Sheriff Lee Baca announced his resignation this morning, bringing to an end a 48-year career that has lately been marred by corruption charges and woeful mismanagement of the county jails.
Baca choked up as he reflected on his career, but said stepping aside would spare the department from a bruising negative campaign.
“I know I'm 72 in May, and I don't see myself as the future,” Baca said. “I see myself as part of the past.”
]Baca's resignation will take effect at the end of the month. He asked that the Board of Supervisors appoint Assistant Sheriff Terri McDonald to serve out the remaining year of his term.
Baca also encouraged two other assistant sheriffs, James Hellmold and Todd Rogers, to enter the race to succeed him. After Baca's press conference, Rogers announced that he would pull papers to run for sheriff today.
Baca's troubles began three years ago, when the ACLU and clergy groups began sounding the alarm about rampant abuse in the jails. In 2011, the ACLU issued a report citing testimony of numerous jail chaplains who recounted excessive violence meted out against inmates. The ACLU said Baca had turned a blind eye to the abuse, and called on him to resign.
The L.A. Times and other media outlets published a series of reports on jail violence, and the FBI also launched its own investigation.
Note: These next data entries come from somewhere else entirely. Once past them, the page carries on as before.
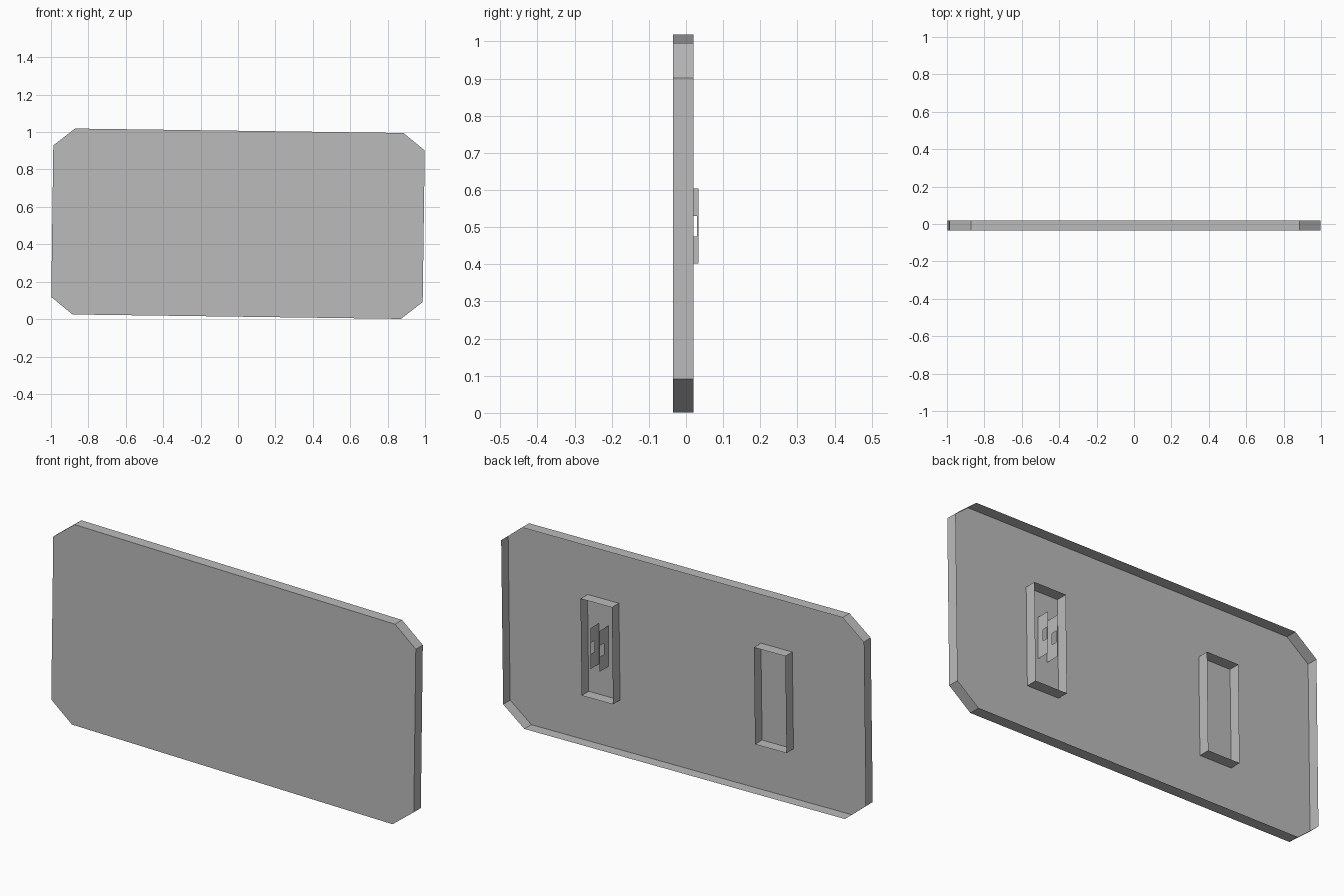
import bpy
import bmesh
from mathutils import Matrix, Vector

old = bpy.data.objects.get("Cube")
if old:
    bpy.data.objects.remove(old, do_unlink=True)

grey = bpy.data.materials.new("plain_grey")
grey.use_nodes = True
grey.diffuse_color = (0.5, 0.5, 0.5, 1)
grey.node_tree.nodes["Principled BSDF"].inputs["Base Color"].default_value = (0.5, 0.5, 0.5, 1)

FRONT, BACK, TAB_BACK = -0.035, 0.02, 0.033
# The whole panel hangs slightly tilted about its centre
TILT = Matrix.Translation((0, 0, 0.51)) @ Matrix.Rotation(0.0135, 4, 'Y')


def finish(name, bm, matrix):
    mesh = bpy.data.meshes.new(name)
    bm.transform(matrix)
    bm.to_mesh(mesh)
    bm.free()
    mesh.materials.append(grey)
    obj = bpy.data.objects.new(name, mesh)
    bpy.context.collection.objects.link(obj)
    return obj


def add_walls(name, outline, closed_front):
    """Thin walls along an x-z outline, with an optional front sheet."""
    bm = bmesh.new()
    front = [bm.verts.new((x, FRONT, z)) for x, z in outline]
    back = [bm.verts.new((x, BACK, z)) for x, z in outline]
    for i in range(len(outline)):
        j = (i + 1) % len(outline)
        bm.faces.new((front[i], back[i], back[j], front[j]))
    if closed_front:
        bm.faces.new(front)
    bmesh.ops.recalc_face_normals(bm, faces=bm.faces)
    return finish(name, bm, TILT)


def rectangle(cx, cz, w, h):
    return [(cx + sx * w / 2, cz + sz * h / 2)
            for sx, sz in ((-1, -1), (1, -1), (1, 1), (-1, 1))]


# Panel: cut-corner front sheet with a rim, open at the back
W, H, CUT_X, CUT_Z = 0.993, 0.497, 0.115, 0.092
corners = []
for sx, sz in ((-1, -1), (1, -1), (1, 1), (-1, 1)):
    pair = [(sx * W, sz * (H - CUT_Z)), (sx * (W - CUT_X), sz * H)]
    corners += pair if sx * sz > 0 else pair[::-1]
add_walls("panel", corners, True)

# Mounting frames on the back of the sheet
for side, x in (("left", 0.475), ("right", -0.475)):
    add_walls(side + "_frame", rectangle(x, -0.013, 0.172, 0.478), False)

# Upright tabs inside the left frame, each with a square window
ys = (FRONT, 0.0, 0.029, TAB_BACK)
zs = (0.402, 0.475, 0.53, 0.604)
for side, x in (("outer", 0.5), ("inner", 0.45)):
    bm = bmesh.new()
    grid = [[bm.verts.new(Vector((x, y, z))) for z in zs] for y in ys]
    for i in range(3):
        for j in range(3):
            if (i, j) != (1, 1):
                bm.faces.new((grid[i][j], grid[i + 1][j],
                              grid[i + 1][j + 1], grid[i][j + 1]))
    finish(side + "_tab", bm, Matrix.Identity(4))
The county Board of Supervisors created a citizens' commission to investigate the claims. The commission's report, issued in 2012, was damning of Baca's leadership, stating that if he were a CEO, he would have been fired. The report also blamed much of the violence on a culture of poor accountability fostered in large measure by Undersheriff Paul Tanaka. The report recommended that Tanaka be removed from command of the jail system.
At first, Baca was defiant, saying that his critics were overstating their case and ignoring the innovative educational programs he had created in the jails. But by late 2012, he had begun to take the criticism more seriously.
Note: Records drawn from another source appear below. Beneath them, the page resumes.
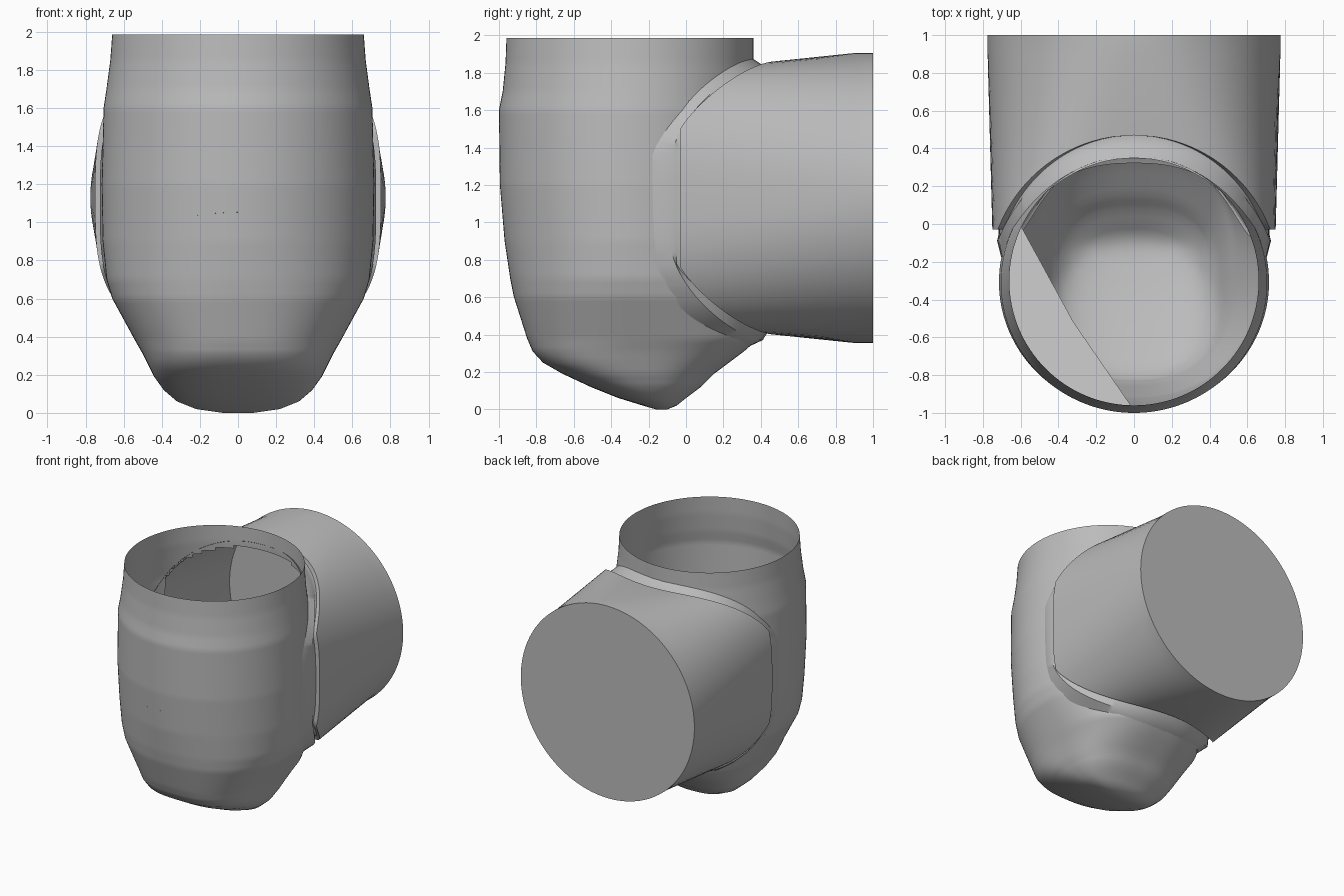
import bpy, bmesh
from math import sin, cos, pi, radians, sqrt

cube = bpy.data.objects.get("Cube")
if cube:
    bpy.data.objects.remove(cube)

grey = bpy.data.materials.new("plain_grey")
grey.use_nodes = True
grey.diffuse_color = (0.5, 0.5, 0.5, 1)
grey.node_tree.nodes["Principled BSDF"].inputs["Base Color"].default_value = (0.5, 0.5, 0.5, 1)

SEGMENTS = 128
PIPE_Z = 1.13


def power(value, exponent):
    return abs(value) ** exponent * (1 if value >= 0 else -1)


def superellipse(t, a, b, n):
    return a * power(cos(t), 2 / n), b * power(sin(t), 2 / n)


def ring(fn):
    return [fn(2 * pi * i / SEGMENTS) for i in range(SEGMENTS)]


def loft(rings, cap_first=False, cap_last=False):
    bm = bmesh.new()
    loops = [[bm.verts.new(p) for p in r] for r in rings]
    for lower, upper in zip(loops, loops[1:]):
        for i in range(SEGMENTS):
            j = (i + 1) % SEGMENTS
            bm.faces.new((lower[i], lower[j], upper[j], upper[i]))
    if cap_first:
        bm.faces.new(loops[0][::-1])
    if cap_last:
        bm.faces.new(loops[-1])
    return bm


def finish(bm, name, angle=35):
    mesh = bpy.data.meshes.new(name)
    bm.to_mesh(mesh)
    bm.free()
    mesh.materials.append(grey)
    obj = bpy.data.objects.new(name, mesh)
    bpy.context.collection.objects.link(obj)
    bpy.ops.object.select_all(action='DESELECT')
    obj.select_set(True)
    bpy.context.view_layer.objects.active = obj
    bpy.ops.object.shade_smooth_by_angle(angle=radians(angle))
    return obj


# Body profile: height, front y, back y, half width, squareness
PROFILE = [
    (0.0, -.16, -.10, .08, 2), (.02, -.23, -.05, .22, 2.1),
    (.06, -.36, 0, .32, 2.3), (.12, -.51, .08, .39, 2.5),
    (.19, -.66, .15, .44, 2.6), (.25, -.765, .23, .47, 2.6),
    (.31, -.82, .31, .5, 2.5), (.38, -.85, .39, .54, 2.4),
    (.6, -.92, .39, .66, 2.2), (.7, -.94, .38, .69, 2.1),
    (.9, -.97, .38, .71, 2), (1.2, -.995, .38, .715, 2),
    (1.6, -1, .38, .705, 2), (1.7, -.98, .37, .69, 2),
    (1.85, -.965, .36, .67, 2), (1.985, -.96, .36, .66, 2),
]


def section(z):
    for low, high in zip(PROFILE, PROFILE[1:]):
        if z <= high[0]:
            f = (z - low[0]) / (high[0] - low[0])
            return [a + (b - a) * f for a, b in zip(low, high)][1:]
    return PROFILE[-1][1:]


def body_point(t, z):
    front, back, width, n = section(z)
    x, y = superellipse(t, width, (back - front) / 2, n)
    return x, y + (front + back) / 2, z


def body_back(x, z):
    front, back, width, n = section(z)
    k = min(abs(x) / width, 0.985)
    x = k * width * (1 if x >= 0 else -1)
    return x, (front + back) / 2 + (back - front) / 2 * (1 - k ** n) ** (1 / n), z


# Body: an open-topped vessel with a hole where the pipe joins
heights = []
for low, high in zip(PROFILE, PROFILE[1:]):
    steps = max(1, round((high[0] - low[0]) / 0.025))
    heights += [low[0] + (high[0] - low[0]) * i / steps for i in range(steps)]
heights.append(PROFILE[-1][0])
bm = loft([ring(lambda t: body_point(t, z)) for z in heights], cap_first=True)
hole = []
for face in bm.faces:
    c = face.calc_center_median()
    reach = abs(c.x / 0.72) ** 3.2 + abs((c.z - 1.11) / 0.71) ** 3.2
    if c.y > 0 and reach < 1:
        hole.append(face)
bmesh.ops.delete(bm, geom=hole, context='FACES')
finish(bm, "body", 50)


# Pipe: a saddle-shaped mouth widening into a round closed end
def saddle(x):
    return max(-0.03, sqrt(max(0, 0.77 ** 2 - x * x)) - 0.3)


def mouth(t, scale=1):
    x, z = superellipse(t, 0.75, 0.73, 3.2)
    return x * scale, saddle(x), PIPE_Z + z * scale


def pipe_circle(y):
    return ring(lambda t: (0.775 * cos(t), y, PIPE_Z + 0.775 * sin(t)))


finish(loft([ring(mouth), pipe_circle(0.9), pipe_circle(1)], cap_last=True), "back_pipe")


# Collar: a groove and a flange blending into the body
def flange(t):
    x, z = superellipse(t, 0.725, 0.735, 3.2)
    return x, saddle(x) - 0.06, 1.105 + z


def groove(t):
    x, y, z = mouth(t, 0.955)
    return x, y - 0.02, z


def blend(t):
    x, z = superellipse(t, 0.71, 0.775, 3)
    x, y, z = body_back(x, 1.105 + z)
    return x * 0.99, y - 0.01, z


finish(loft([ring(mouth), ring(lambda t: mouth(t, 0.955)), ring(groove),
             ring(flange), ring(blend)]), "collar", 40)

# Inner flap: a slanted flat sheet in the front right of the vessel
bm = bmesh.new()
outline = [(0.685 * cos(radians(a)), 0.685 * sin(radians(a)) - 0.3)
           for a in range(-90, -208, -9)] + [(-0.32, -0.52)]
bm.faces.new([bm.verts.new((x, y, 1.06 - 0.47 * (y + 1))) for x, y in outline])
bmesh.ops.recalc_face_normals(bm, faces=bm.faces)
finish(bm, "inner_flap")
Last spring, he forced Tanaka to retire. Tanaka turned around and launched his own campaign for sheriff, taking aim at Baca's mismanagement and saying that he would restore clear and consistent leadership to the department.
Bob Olmsted, a retired commander who had blown the whistle on jail violence, also announced that he was running.
Early last summer, Baca promoted Rogers to assistant sheriff, and put him in charge of reorganizing the department and implementing reforms. Many reforms have in fact been implemented, and violence in the jails has been on the decline.
But Baca could not escape the scandal.
Last month, the Department of Justice brought charges against 18 deputies, including allegations that they had abused inmates and obstructed the FBI's investigation.
That appears to have been the final blow. Parke Skelton, Baca's political consultant, said that Baca feared he would be forced into a runoff campaign with Tanaka.
“I think he knew it was going to be a tough race,” Skelton said. “I don't think he wanted to put the department through that or himself through that.”
Baca does not relish confrontation. He also might well have lost the race.
Baca was asked repeatedly during his press conference whether he was resigning under pressure from federal prosecutors. While he did not give a clear answer, a source close to him later said his decision was not connected to any sort of deal with prosecutors or pressure from them.
Before he publicly announced his resignation, Baca encouraged both Rogers and Assistant Sheriff James Hellmold to run. Rogers, a councilman in Lakewood, has been mulling a campaign for some time and was ready to announce right away. Rogers cast himself as a reformer within the department.
“There has been a catastrophic failure of leadership in the Sheriff's Department,” Rogers said. “The sheriff's biggest mistake was trusting the wrong people, and they let him down, and some of them have stabbed him in the back.”
Rogers said that Tanaka was “a big part of the problems” at the department.
Hellmold, who was once one of Baca's drivers, said he had not yet decided what he would do, though he stressed he is not a politician.
Also in the mix is Long Beach Police Chief Jim McDonnell. McDonnell had announced last summer that he would not run against Baca, but has since been reconsidering. He was not expected to make any announcements today.
In a statement, Tanaka said he would “put politics aside for today and applaud (Baca) for his dedication to public service.”
Olmsted issued his own statement declaring himself the frontrunner.
“It's a new day in Los Angeles County – and I think it's a sunnier one with Lee Baca gone – but we've still got a lot of work to do to make sure that we replace Lee Baca with a transformational leader who can reform the department, not somebody who will continue the same corrupt practices under a different name,” Olmsted said.
The primary election is in June. The deadline for candidates to file is in March.By stepping aside in early January, Baca gives new candidates enough time to organize campaign teams and raise money.
Baca became emotional when reciting the department's core values, including opposition to racism, sexism, anti-Semitism, homophobia and bigotry.
“I will go out on my terms,” he said. “To the people of the county, I extend my deepest gratitude for you allowing me to serve you for the past 48 years. It has been a true dream come true.”
LAPD Deputy Chief Terry Hara said he was also considering a run. Hara ran for the 9th council district last year, finishing fourth.
“This announcement by Sheriff Baca is a game-changer for a lot of people,” Hara said. He said he would bring a perspective from outside the department.